Opinion: Reconnecting with nature is so much more than a walk in the park
It used to be that visiting a wood was about connecting with nature and a blast of fresh air. A recent outing to Lough Key Forest Park and Activity Centre near Boyle, Co Roscommon revealed it can now also be about more.
Landing in the carpark in sunshine at 10.15am, we were gobsmacked to see hordes of people in running gear milling about.
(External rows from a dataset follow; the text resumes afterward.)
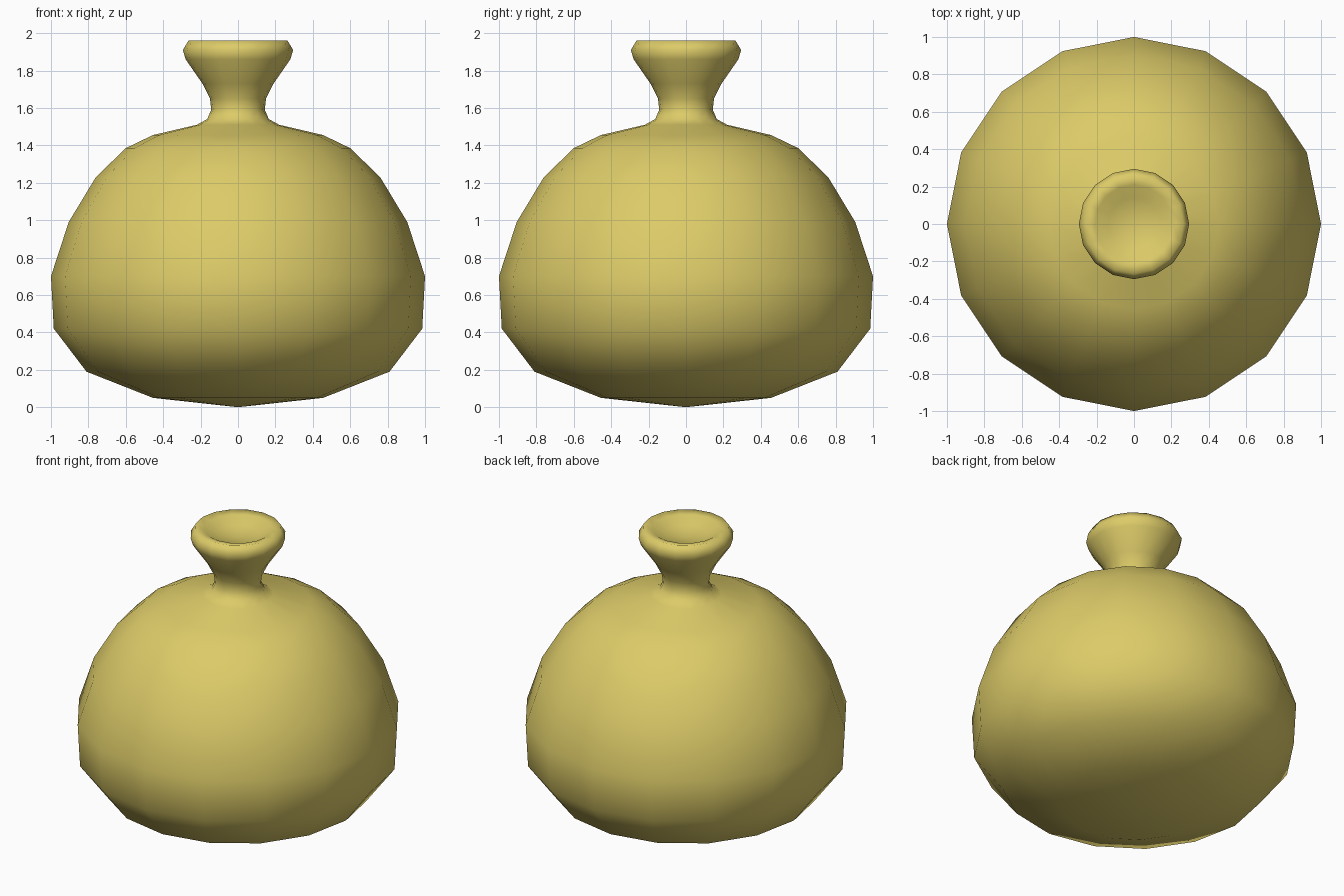
import bpy, bmesh
from math import cos, sin, tau

if "Cube" in bpy.data.objects:
    bpy.data.objects.remove(bpy.data.objects["Cube"])

SIDES = 16

# Half profile (radius, height) from the bottom pole, up the body and neck, into the lip dish
profile = [
    (0, 0), (0.455, 0.05), (0.81, 0.19), (0.985, 0.42), (1.0, 0.70),
    (0.905, 0.99), (0.76, 1.23), (0.60, 1.385), (0.455, 1.455),
    (0.22, 1.51), (0.165, 1.54), (0.143, 1.59), (0.15, 1.65),
    (0.19, 1.73), (0.28, 1.86), (0.295, 1.91), (0.265, 1.96),
    (0.21, 1.95), (0.14, 1.91), (0, 1.89),
]


def lathe(name, points, sides):
    bm = bmesh.new()
    rings = []
    for r, z in points:
        n = sides if r > 0 else 1
        rings.append([bm.verts.new((r * cos(tau * i / sides), r * sin(tau * i / sides), z))
                      for i in range(n)])
    for a, b in zip(rings, rings[1:]):
        for i in range(sides):
            j = (i + 1) % sides
            if len(a) == 1:
                bm.faces.new((a[0], b[j], b[i]))
            elif len(b) == 1:
                bm.faces.new((a[i], a[j], b[0]))
            else:
                bm.faces.new((a[i], a[j], b[j], b[i]))
    bmesh.ops.recalc_face_normals(bm, faces=bm.faces)
    for f in bm.faces:
        f.smooth = True
    mesh = bpy.data.meshes.new(name)
    bm.to_mesh(mesh)
    bm.free()
    obj = bpy.data.objects.new(name, mesh)
    bpy.context.collection.objects.link(obj)
    return obj


# Round flask with flared neck
flask = lathe("flask", profile, SIDES)
mat = bpy.data.materials.new("yellow_glaze")
mat.diffuse_color = (0.72, 0.60, 0.14, 1)
mat.use_nodes = True
mat.node_tree.nodes["Principled BSDF"].inputs["Base Color"].default_value = mat.diffuse_color
flask.data.materials.append(mat)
It turned out they were just finishing up the weekly 5K run, a free event organised by the park, which is a joint venture between Coillte and Roscommon County Council.
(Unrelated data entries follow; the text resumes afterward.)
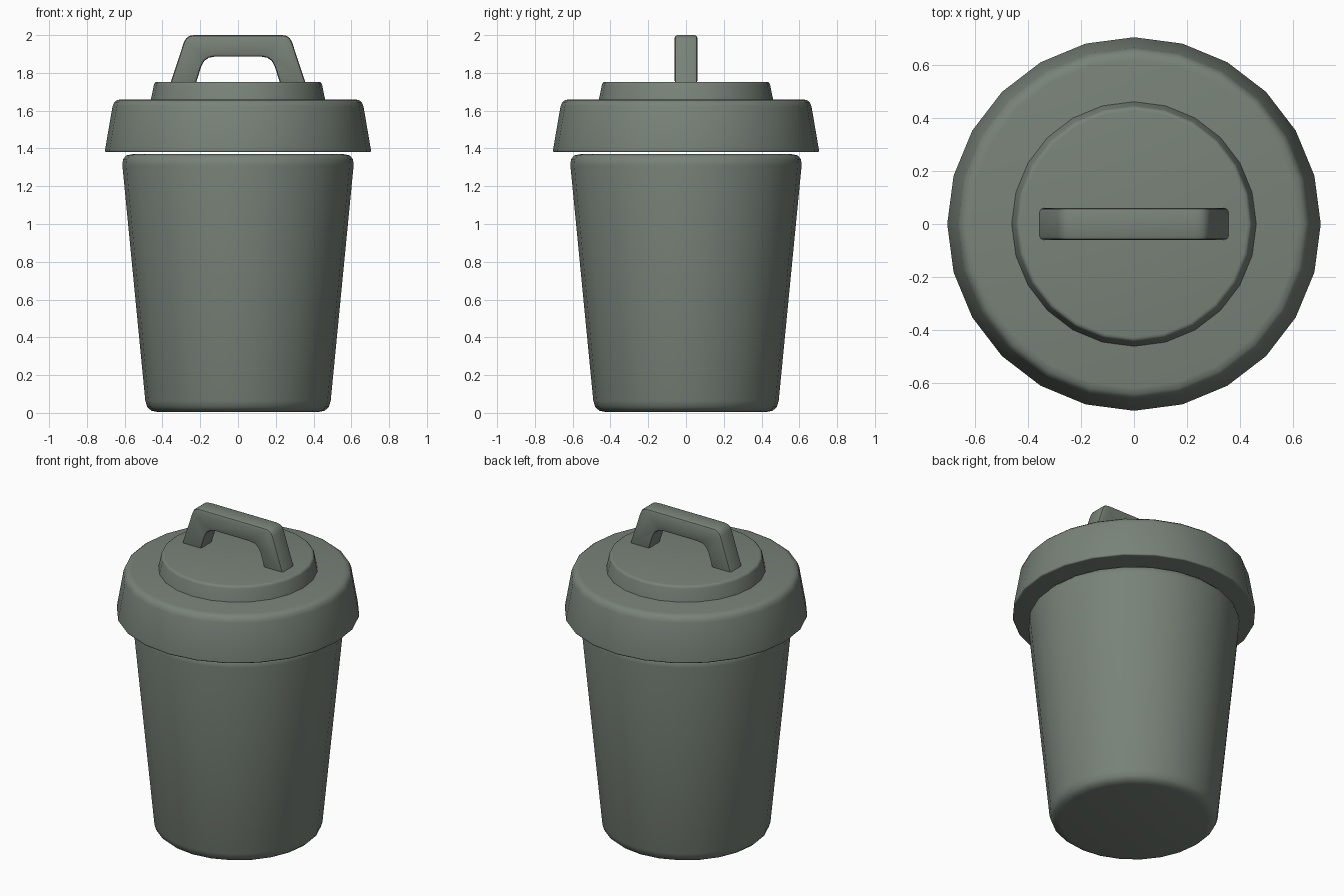
import bpy, bmesh, math
from mathutils import Vector

if "Cube" in bpy.data.objects:
    bpy.data.objects.remove(bpy.data.objects["Cube"])

SIDES = 24

mat = bpy.data.materials.new("grey green")
mat.diffuse_color = (0.19, 0.225, 0.19, 1)
mat.use_nodes = True
mat.node_tree.nodes["Principled BSDF"].inputs["Base Color"].default_value = mat.diffuse_color


def fillet(p, a, b, size, steps=3):
    """Round corner p between neighbours a and b with a quadratic curve."""
    p, a, b = Vector(p), Vector(a), Vector(b)
    if size == 0:
        return [p]
    s = p + (a - p).normalized() * size
    e = p + (b - p).normalized() * size
    pts = []
    for i in range(steps + 1):
        t = i / steps
        pts.append(s * (1 - t) ** 2 + p * 2 * t * (1 - t) + e * t * t)
    return pts


def finish(name, bm):
    bmesh.ops.recalc_face_normals(bm, faces=bm.faces)
    me = bpy.data.meshes.new(name)
    bm.to_mesh(me)
    bm.free()
    ob = bpy.data.objects.new(name, me)
    bpy.context.collection.objects.link(ob)
    me.materials.append(mat)
    bpy.ops.object.select_all(action='DESELECT')
    ob.select_set(True)
    bpy.context.view_layer.objects.active = ob
    bpy.ops.object.shade_smooth_by_angle(angle=math.radians(40))
    return ob


def tapered_drum(name, r0, z0, r1, z1, round0, round1):
    """Closed tapered cylinder with rounded bottom and top rims."""
    prof = fillet((r0, z0), (0, z0), (r1, z1), round0)
    prof += fillet((r1, z1), (r0, z0), (0, z1), round1)
    bm = bmesh.new()
    rings = []
    for r, z in prof:
        rings.append([bm.verts.new((r * math.cos(2 * math.pi * k / SIDES),
                                    r * math.sin(2 * math.pi * k / SIDES), z))
                      for k in range(SIDES)])
    for lo, hi in zip(rings, rings[1:]):
        for k in range(SIDES):
            n = (k + 1) % SIDES
            bm.faces.new((lo[k], lo[n], hi[n], hi[k]))
    bm.faces.new(rings[0][::-1])
    bm.faces.new(rings[-1])
    return finish(name, bm)


# Bin body, lid and raised lid cap
tapered_drum("bin_body", 0.485, 0.005, 0.618, 1.37, 0.06, 0.06)
tapered_drum("lid", 0.706, 1.38, 0.658, 1.66, 0.012, 0.04)
tapered_drum("lid_cap", 0.462, 1.655, 0.442, 1.753, 0.0, 0.015)

# Handle: rounded arch profile extruded along y
corners = [(-0.358, 1.745, 0), (-0.274, 2.0, 0.04), (0.274, 2.0, 0.04),
           (0.358, 1.745, 0), (0.223, 1.745, 0), (0.178, 1.886, 0.055),
           (-0.178, 1.886, 0.055), (-0.223, 1.745, 0)]
outline = []
for i, (x, z, r) in enumerate(corners):
    outline += fillet((x, z), corners[i - 1][:2],
                      corners[(i + 1) % len(corners)][:2], r)
bm = bmesh.new()
front = bm.faces.new([bm.verts.new((p.x, -0.06, p.y)) for p in outline])
ext = bmesh.ops.extrude_face_region(bm, geom=[front], use_keep_orig=True)
bmesh.ops.translate(bm, vec=(0, 0.12, 0),
                    verts=[v for v in ext["geom"] if isinstance(v, bmesh.types.BMVert)])
# Soften the long front and back rims
rims = [e for e in bm.edges if abs(e.verts[0].co.y - e.verts[1].co.y) < 1e-4]
bmesh.ops.bevel(bm, geom=rims, offset=0.014, segments=2, profile=0.5,
                affect='EDGES', clamp_overlap=True)
finish("lid_handle", bm)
Before discovering that, we had time to take in the bucolic scenery, mature broadleaf woodland surrounding a millpond lake and, sitting on an island in its midst, a ruined castle.
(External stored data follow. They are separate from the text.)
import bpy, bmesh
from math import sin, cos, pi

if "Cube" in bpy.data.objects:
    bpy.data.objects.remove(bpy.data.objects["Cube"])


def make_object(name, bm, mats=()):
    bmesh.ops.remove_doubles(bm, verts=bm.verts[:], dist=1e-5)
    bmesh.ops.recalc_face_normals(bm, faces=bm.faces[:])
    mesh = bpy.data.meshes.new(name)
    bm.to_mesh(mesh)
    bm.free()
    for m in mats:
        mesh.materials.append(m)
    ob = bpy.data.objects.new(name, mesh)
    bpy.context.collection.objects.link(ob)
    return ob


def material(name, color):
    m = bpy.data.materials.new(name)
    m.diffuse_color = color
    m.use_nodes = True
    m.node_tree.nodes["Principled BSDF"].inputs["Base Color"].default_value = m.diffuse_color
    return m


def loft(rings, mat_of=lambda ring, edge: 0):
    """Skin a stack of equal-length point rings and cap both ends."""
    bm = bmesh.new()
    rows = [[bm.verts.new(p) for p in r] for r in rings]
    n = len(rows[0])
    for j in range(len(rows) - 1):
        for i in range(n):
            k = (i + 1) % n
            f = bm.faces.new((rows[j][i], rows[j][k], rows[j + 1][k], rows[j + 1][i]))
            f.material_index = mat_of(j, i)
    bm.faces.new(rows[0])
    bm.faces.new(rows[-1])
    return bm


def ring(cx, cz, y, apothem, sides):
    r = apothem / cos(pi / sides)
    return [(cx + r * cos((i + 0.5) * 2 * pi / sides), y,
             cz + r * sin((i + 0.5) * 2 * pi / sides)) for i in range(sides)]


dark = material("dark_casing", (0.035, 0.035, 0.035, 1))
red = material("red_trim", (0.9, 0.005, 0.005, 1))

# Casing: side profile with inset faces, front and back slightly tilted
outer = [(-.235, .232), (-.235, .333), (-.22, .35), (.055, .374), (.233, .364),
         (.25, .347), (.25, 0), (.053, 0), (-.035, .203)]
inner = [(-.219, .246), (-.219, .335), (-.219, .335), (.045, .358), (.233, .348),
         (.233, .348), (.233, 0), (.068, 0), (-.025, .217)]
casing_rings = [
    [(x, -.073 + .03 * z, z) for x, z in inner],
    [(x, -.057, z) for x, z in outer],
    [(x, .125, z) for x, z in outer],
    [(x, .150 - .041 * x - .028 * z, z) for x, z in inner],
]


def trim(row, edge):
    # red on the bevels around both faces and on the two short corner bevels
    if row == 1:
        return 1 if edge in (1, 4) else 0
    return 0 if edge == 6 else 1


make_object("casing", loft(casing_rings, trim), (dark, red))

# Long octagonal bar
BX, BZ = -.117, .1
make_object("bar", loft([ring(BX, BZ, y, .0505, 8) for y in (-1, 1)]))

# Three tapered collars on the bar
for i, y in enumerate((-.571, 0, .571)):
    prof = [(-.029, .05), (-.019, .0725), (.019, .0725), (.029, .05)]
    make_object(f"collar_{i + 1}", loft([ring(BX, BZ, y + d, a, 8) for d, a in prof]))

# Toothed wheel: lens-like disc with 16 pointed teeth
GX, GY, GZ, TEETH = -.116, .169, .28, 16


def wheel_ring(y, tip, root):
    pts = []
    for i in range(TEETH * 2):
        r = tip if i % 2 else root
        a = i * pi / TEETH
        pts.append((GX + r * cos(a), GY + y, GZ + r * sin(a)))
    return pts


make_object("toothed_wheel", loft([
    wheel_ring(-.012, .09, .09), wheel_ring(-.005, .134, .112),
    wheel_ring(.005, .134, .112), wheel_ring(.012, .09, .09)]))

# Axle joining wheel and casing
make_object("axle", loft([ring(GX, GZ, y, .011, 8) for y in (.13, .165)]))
A lot has changed since our last visit when our now 14-year-old was a toddler.
A new visitor centre opened in 2007 and a host of attractions have grown up around it. We had come Lough Key to do Zipit, Ireland's first high-wire aerial adventure activity.
We were delighted with every aspect of it, from the pleasant, enthusiastic, staff, the quality of the instruction and equipment, the length, variety and challenge of the courses. It was not cheap but there was value.
Lots of families, including teenage boys, were taking part. Anything that will get that age-group away from their game consoles is good.
Zipit was set up in 2011 by Eamonn Flynn and Chris Beattie after visiting a similar park in France. Locations in Tibradden Wood, Dublin 16 and Farran, Co Cork have followed.